In Roald Dahl’s short story, William and Mary, William dies of cancer. But a novel procedure allows his brain, with one eye attached, to be kept functioning in a clear plastic vat. His wife convinces William’s neurosurgeon to allow her to take William (or rather his brain and eye) home with her.
When home, Mary places William in a prominent place in the sitting room from where he can survey all her actions. He had been a domineering and controlling husband. He forbade her to have a TV and to smoke. Now, Mary purchases a TV and takes up smoking, blowing smoke in the direction of William. She will punish him for his abuse and his brain may stay alive, utterly powerless, for up to 200 years.

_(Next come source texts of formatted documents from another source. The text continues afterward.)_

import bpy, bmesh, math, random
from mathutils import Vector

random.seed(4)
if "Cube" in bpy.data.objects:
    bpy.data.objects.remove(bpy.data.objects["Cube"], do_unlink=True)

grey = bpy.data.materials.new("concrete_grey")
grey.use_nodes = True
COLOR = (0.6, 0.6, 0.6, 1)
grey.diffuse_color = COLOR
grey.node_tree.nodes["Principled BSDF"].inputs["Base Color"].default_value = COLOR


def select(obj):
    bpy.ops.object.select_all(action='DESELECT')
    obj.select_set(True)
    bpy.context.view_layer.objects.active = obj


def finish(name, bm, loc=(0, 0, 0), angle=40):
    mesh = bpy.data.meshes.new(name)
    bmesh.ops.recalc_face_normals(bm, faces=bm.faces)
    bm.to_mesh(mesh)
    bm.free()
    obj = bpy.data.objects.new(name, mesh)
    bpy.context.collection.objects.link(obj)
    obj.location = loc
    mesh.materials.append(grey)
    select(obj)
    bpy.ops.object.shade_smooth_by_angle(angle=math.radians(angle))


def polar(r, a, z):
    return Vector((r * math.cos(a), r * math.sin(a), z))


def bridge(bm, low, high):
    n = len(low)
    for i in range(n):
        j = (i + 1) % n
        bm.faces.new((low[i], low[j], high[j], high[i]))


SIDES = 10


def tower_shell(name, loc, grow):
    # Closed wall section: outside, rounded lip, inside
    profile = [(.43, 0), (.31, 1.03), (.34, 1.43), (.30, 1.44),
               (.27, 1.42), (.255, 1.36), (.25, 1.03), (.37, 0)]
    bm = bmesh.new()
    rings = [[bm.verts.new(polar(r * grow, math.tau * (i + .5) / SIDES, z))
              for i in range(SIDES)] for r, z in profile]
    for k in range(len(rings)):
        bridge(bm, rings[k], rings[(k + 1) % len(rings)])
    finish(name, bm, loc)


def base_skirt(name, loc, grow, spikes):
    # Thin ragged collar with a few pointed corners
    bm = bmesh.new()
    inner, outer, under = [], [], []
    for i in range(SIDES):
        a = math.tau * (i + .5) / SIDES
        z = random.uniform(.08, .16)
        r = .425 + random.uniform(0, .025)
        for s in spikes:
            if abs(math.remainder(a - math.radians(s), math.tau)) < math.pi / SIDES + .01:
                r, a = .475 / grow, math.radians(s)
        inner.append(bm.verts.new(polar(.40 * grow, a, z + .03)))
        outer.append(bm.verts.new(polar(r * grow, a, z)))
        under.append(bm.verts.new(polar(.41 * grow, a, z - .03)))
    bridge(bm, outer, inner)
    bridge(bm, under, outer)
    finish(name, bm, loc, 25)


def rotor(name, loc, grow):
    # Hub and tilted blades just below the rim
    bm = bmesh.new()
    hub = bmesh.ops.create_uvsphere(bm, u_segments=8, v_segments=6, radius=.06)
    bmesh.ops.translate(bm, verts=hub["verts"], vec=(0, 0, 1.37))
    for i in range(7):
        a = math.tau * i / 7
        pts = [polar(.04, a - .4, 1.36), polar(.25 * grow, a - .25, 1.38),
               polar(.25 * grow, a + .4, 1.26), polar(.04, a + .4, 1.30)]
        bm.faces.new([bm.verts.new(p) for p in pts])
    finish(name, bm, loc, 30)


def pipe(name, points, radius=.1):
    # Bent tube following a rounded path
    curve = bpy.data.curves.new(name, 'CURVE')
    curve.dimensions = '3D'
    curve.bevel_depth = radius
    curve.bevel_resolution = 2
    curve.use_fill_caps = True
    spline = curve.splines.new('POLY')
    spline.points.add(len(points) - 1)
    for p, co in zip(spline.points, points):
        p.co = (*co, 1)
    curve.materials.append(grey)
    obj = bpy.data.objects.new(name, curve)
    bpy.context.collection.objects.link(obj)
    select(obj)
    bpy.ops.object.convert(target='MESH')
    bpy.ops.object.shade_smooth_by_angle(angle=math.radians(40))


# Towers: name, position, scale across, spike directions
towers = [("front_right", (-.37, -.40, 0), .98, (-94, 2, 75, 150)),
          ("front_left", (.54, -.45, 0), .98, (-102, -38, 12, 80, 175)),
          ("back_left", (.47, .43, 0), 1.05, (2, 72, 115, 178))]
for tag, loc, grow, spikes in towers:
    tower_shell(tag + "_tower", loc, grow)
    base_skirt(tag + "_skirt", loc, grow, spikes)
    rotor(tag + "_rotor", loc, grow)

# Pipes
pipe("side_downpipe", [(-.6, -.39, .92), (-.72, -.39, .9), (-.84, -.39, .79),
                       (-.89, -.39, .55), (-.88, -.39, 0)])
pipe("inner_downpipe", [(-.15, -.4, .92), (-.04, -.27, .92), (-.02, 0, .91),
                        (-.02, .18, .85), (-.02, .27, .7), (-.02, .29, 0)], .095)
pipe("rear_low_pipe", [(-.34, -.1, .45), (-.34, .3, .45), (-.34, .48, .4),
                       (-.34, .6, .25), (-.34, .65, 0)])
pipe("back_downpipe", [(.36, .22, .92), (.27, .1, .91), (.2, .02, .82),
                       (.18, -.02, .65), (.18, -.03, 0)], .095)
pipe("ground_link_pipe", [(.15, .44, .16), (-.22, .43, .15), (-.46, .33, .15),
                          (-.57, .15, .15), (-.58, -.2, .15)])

This story was science fiction. But yesterday, the first step to creating the brain in a vat was reported in the US. Back in July 2013, scientists reported the first organ grown from stem cells: a liver. A kidney, heart and other organs have followed. The potential of these technologies to eventually provide replacement organs is also an opportunity to sweep away complex ethical issues: most obviously in avoiding the need for organ donation, but also in enhancing the ability to test drugs on lab grown organs before testing in humans- reducing the risk of harm to research participants, hopefully some day to a negligible amount.
Now, just 2 years later, the first brain has been grown in a laboratory. The organoid has been grown for 12 weeks, the equivalent of a 5 week old foetus.

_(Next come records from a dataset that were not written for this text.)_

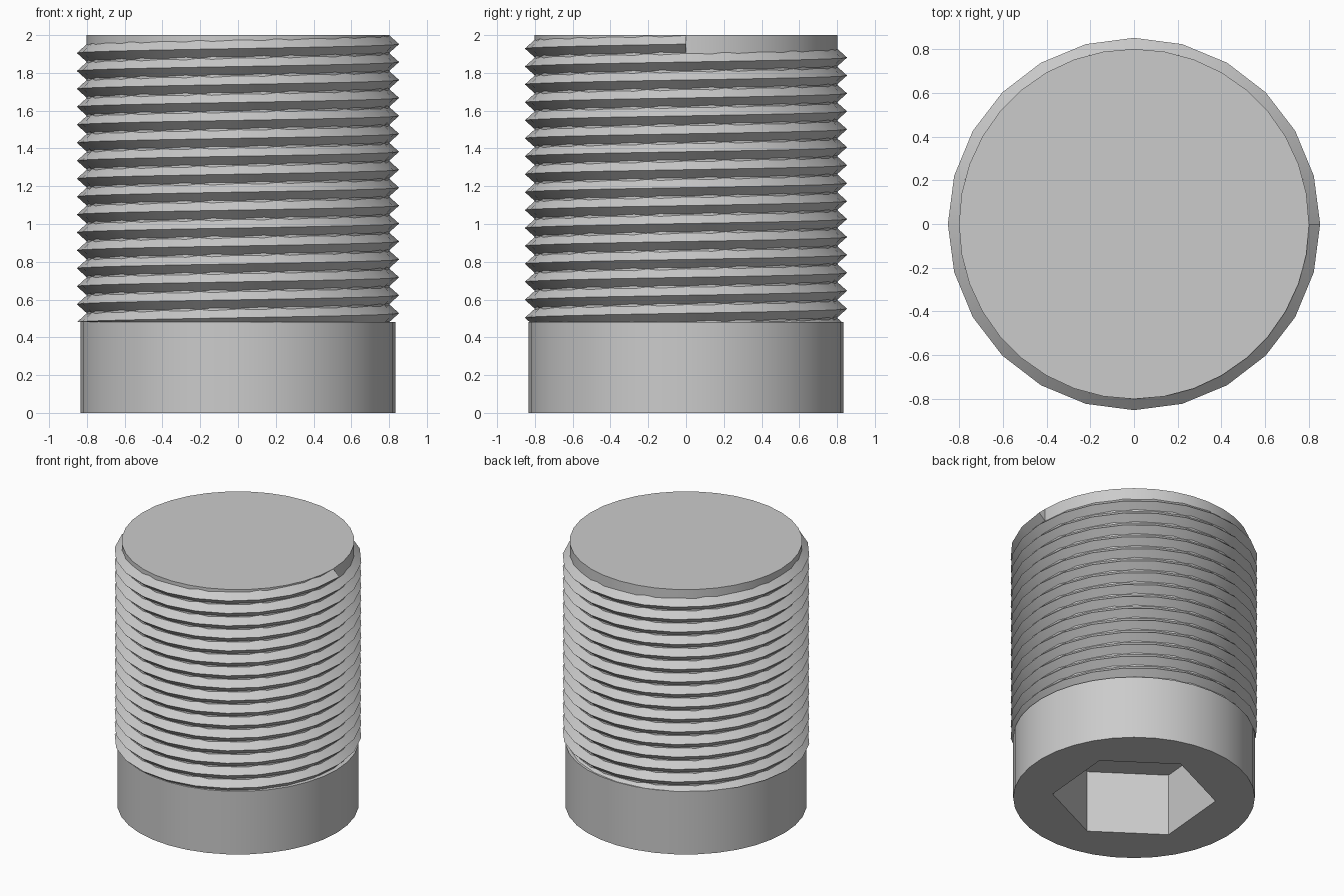
import bpy, bmesh
from math import cos, sin, radians, tau

HEAD_TOP, TOP = 0.48, 2.0
PITCH, STEPS, TURNS = 0.095, 24, 16
ROOT_R, CREST_R, HEAD_R = 0.80, 0.853, 0.833

if "Cube" in bpy.data.objects:
    bpy.data.objects.remove(bpy.data.objects["Cube"])

steel = bpy.data.materials.new("steel grey")
steel.use_nodes = True
steel.diffuse_color = (0.6, 0.6, 0.6, 1)
steel.node_tree.nodes["Principled BSDF"].inputs["Base Color"].default_value = (0.6, 0.6, 0.6, 1)


def finish(bm, name):
    bmesh.ops.recalc_face_normals(bm, faces=bm.faces)
    mesh = bpy.data.meshes.new(name)
    bm.to_mesh(mesh)
    bm.free()
    mesh.materials.append(steel)
    obj = bpy.data.objects.new(name, mesh)
    bpy.context.collection.objects.link(obj)
    bpy.ops.object.select_all(action="DESELECT")
    obj.select_set(True)
    bpy.context.view_layer.objects.active = obj
    bpy.ops.object.shade_smooth_by_angle(angle=radians(30))
    return obj


def ring(bm, radius, z, sides, turn=0.0):
    return [bm.verts.new((radius * cos(turn + tau * i / sides),
                          radius * sin(turn + tau * i / sides), z)) for i in range(sides)]


def bridge(bm, a, b):
    for i in range(len(a)):
        j = (i + 1) % len(a)
        bm.faces.new((a[i], a[j], b[j], b[i]))


# Smooth head with a blind hexagonal socket in its underside
bm = bmesh.new()
outer, rim = ring(bm, HEAD_R, 0, 36), ring(bm, HEAD_R, HEAD_TOP, 36)
hex_low = ring(bm, 0.563, 0, 6, radians(25))
hex_high = ring(bm, 0.563, 0.473, 6, radians(25))
bridge(bm, outer, rim)
bridge(bm, hex_low, hex_high)
bm.faces.new(rim)
bm.faces.new(hex_high)
edges = [bm.edges.get((l[i - 1], l[i])) for l in (outer, hex_low) for i in range(len(l))]
bmesh.ops.triangle_fill(bm, edges=edges, use_beauty=True)
finish(bm, "socket_head")

# Plain core of the shank
bm = bmesh.new()
low, high = ring(bm, 0.802, HEAD_TOP, 36), ring(bm, 0.802, TOP, 36)
bridge(bm, low, high)
bm.faces.new(low)
bm.faces.new(high)
finish(bm, "shank_core")

# Right-handed V thread, swept as a triangle and cut off flush with the head
bm = bmesh.new()
start = TOP - PITCH / 2 - TURNS * PITCH
sections = []
for i in range(TURNS * STEPS + 1):
    a, z = tau * i / STEPS, start + PITCH * i / STEPS
    sections.append([bm.verts.new((r * cos(a), r * sin(a), z + dz)) for r, dz in
                     ((ROOT_R, -PITCH / 2), (CREST_R, 0), (ROOT_R, PITCH / 2))])
for a, b in zip(sections, sections[1:]):
    bridge(bm, a, b)
bm.faces.new(sections[0])
bm.faces.new(sections[-1])
cut = bmesh.ops.bisect_plane(bm, geom=bm.verts[:] + bm.edges[:] + bm.faces[:],
                             plane_co=(0, 0, HEAD_TOP), plane_no=(0, 0, 1), clear_inner=True)
bmesh.ops.holes_fill(bm, edges=[e for e in bm.edges if e.is_boundary], sides=0)
finish(bm, "screw_thread")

The views, opinions and positions expressed by these authors and blogs are theirs and do not necessarily represent that of the Bioethics Research Library and Kennedy Institute of Ethics or Georgetown University.